A new co-management plan now includes iwi in a shared partnership with DoC in the day-to-day running of the park, and acknowledges the deep cultural relationship they have with the land.
Whanganui Conservation Board chair Darryn Ratana says the local river iwi have long fought to be involved in looking after the park and now that dream is a reality.
He says it is a big change from when Whanganui river iwi were occupying campsites about 10 years ago objecting to being ignored.
Mr Ratana says to have come this far is a huge step forward because now iwi can talk directly to the Crown and DoC and they can work together to maintain the park.
Those discussions will take place at many different levels, Mr Ratana says.

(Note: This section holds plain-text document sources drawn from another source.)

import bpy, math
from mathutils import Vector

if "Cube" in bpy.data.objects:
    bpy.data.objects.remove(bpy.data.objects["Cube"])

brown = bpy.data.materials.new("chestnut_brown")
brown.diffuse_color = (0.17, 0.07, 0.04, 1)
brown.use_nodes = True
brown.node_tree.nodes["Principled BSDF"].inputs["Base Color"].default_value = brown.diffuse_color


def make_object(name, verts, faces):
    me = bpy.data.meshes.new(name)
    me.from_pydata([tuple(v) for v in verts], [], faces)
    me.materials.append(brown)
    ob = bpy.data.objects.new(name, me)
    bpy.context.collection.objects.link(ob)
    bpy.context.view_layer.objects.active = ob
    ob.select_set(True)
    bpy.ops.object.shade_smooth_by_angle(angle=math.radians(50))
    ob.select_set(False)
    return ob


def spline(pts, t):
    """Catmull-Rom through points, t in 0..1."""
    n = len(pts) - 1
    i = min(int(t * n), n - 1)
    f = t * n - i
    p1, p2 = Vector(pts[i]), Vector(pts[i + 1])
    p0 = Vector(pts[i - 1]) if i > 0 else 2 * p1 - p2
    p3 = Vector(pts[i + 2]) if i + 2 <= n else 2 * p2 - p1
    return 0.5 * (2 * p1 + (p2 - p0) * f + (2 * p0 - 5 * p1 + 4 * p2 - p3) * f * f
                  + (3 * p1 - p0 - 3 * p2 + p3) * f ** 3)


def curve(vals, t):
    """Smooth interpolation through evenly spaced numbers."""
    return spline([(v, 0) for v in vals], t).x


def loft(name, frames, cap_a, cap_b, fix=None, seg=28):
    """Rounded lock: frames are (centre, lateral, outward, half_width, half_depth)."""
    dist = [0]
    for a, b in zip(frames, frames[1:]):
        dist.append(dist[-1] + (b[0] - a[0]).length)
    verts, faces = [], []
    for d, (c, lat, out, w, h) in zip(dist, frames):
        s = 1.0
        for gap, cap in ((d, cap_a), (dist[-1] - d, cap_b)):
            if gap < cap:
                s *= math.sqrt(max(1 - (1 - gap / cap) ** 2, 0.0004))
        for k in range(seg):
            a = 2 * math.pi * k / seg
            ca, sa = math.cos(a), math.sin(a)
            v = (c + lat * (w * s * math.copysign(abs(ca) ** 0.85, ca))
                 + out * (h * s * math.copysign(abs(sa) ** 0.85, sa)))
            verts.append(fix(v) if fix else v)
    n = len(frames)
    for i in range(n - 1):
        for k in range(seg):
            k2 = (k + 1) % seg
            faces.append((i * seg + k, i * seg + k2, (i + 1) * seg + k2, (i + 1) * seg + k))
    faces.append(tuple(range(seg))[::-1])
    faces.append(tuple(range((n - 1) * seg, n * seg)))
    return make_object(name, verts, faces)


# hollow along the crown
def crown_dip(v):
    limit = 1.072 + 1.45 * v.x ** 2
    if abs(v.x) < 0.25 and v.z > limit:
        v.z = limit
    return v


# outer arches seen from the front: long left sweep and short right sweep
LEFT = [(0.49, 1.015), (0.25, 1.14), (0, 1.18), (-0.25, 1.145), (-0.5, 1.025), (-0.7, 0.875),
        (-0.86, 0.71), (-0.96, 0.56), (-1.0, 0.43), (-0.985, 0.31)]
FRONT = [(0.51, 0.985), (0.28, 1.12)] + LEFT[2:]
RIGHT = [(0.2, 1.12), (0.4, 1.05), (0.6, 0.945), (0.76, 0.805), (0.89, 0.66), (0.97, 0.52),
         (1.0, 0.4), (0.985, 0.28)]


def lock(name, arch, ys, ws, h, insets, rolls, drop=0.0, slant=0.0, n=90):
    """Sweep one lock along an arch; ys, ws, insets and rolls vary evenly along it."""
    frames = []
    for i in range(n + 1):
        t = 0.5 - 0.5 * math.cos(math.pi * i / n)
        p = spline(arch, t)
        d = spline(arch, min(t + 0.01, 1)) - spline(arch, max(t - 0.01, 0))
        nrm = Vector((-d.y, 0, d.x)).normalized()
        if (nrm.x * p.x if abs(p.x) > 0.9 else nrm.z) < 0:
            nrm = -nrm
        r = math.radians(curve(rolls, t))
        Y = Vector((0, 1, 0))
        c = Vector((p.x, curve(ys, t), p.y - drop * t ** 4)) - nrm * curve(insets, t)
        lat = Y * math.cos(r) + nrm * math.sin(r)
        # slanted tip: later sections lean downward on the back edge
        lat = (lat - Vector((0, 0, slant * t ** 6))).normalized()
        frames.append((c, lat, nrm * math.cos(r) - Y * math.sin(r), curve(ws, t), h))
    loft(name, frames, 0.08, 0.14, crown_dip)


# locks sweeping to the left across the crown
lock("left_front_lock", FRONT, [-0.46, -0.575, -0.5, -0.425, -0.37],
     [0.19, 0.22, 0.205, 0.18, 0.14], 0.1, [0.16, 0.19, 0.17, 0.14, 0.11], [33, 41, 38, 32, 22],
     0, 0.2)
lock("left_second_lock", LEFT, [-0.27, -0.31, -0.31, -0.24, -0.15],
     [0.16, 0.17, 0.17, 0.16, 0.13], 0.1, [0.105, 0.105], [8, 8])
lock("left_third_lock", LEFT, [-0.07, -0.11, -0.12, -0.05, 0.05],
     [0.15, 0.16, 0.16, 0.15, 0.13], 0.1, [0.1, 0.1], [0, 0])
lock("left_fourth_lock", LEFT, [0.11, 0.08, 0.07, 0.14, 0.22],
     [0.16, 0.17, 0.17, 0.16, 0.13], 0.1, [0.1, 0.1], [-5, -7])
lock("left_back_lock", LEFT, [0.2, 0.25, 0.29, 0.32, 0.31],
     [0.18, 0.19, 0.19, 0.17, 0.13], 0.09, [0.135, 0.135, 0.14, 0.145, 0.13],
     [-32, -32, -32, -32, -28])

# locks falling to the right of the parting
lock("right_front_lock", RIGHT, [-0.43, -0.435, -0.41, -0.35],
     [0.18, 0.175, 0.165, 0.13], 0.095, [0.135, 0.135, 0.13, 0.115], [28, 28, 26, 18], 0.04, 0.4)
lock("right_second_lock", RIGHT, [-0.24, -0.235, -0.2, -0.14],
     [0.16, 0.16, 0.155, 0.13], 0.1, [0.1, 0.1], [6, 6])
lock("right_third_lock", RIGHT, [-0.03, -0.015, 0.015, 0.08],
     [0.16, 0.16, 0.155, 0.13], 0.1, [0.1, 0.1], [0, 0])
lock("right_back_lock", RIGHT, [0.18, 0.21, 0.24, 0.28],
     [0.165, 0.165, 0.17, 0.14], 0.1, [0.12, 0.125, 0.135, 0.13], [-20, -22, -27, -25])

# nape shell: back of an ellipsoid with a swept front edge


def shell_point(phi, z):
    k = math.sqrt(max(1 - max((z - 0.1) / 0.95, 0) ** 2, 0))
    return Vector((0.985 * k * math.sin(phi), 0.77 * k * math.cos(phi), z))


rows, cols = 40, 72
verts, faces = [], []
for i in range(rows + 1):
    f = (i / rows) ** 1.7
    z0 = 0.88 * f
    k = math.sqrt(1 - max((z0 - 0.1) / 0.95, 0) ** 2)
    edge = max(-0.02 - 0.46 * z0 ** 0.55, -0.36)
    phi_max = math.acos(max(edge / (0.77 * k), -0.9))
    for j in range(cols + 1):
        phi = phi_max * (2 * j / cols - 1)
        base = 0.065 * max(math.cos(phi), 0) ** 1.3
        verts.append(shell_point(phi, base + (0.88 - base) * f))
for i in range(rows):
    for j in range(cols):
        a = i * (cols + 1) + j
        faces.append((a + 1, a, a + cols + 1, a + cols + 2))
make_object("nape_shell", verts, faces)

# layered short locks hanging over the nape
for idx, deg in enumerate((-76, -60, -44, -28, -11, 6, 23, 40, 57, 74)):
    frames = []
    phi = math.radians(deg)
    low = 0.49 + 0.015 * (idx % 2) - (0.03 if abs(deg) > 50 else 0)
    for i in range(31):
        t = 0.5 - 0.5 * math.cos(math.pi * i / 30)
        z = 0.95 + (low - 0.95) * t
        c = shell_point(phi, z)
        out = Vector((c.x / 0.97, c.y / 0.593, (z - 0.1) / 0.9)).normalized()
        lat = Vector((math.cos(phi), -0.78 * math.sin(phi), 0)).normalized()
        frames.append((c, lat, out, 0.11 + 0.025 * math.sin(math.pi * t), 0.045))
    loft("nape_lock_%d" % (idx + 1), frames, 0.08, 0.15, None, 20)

The Whanganui River Maori Trust Board now has a statutory role to engage with the department on the part of iwi, and DoC has indicated it is happy to help the board members undertake that work.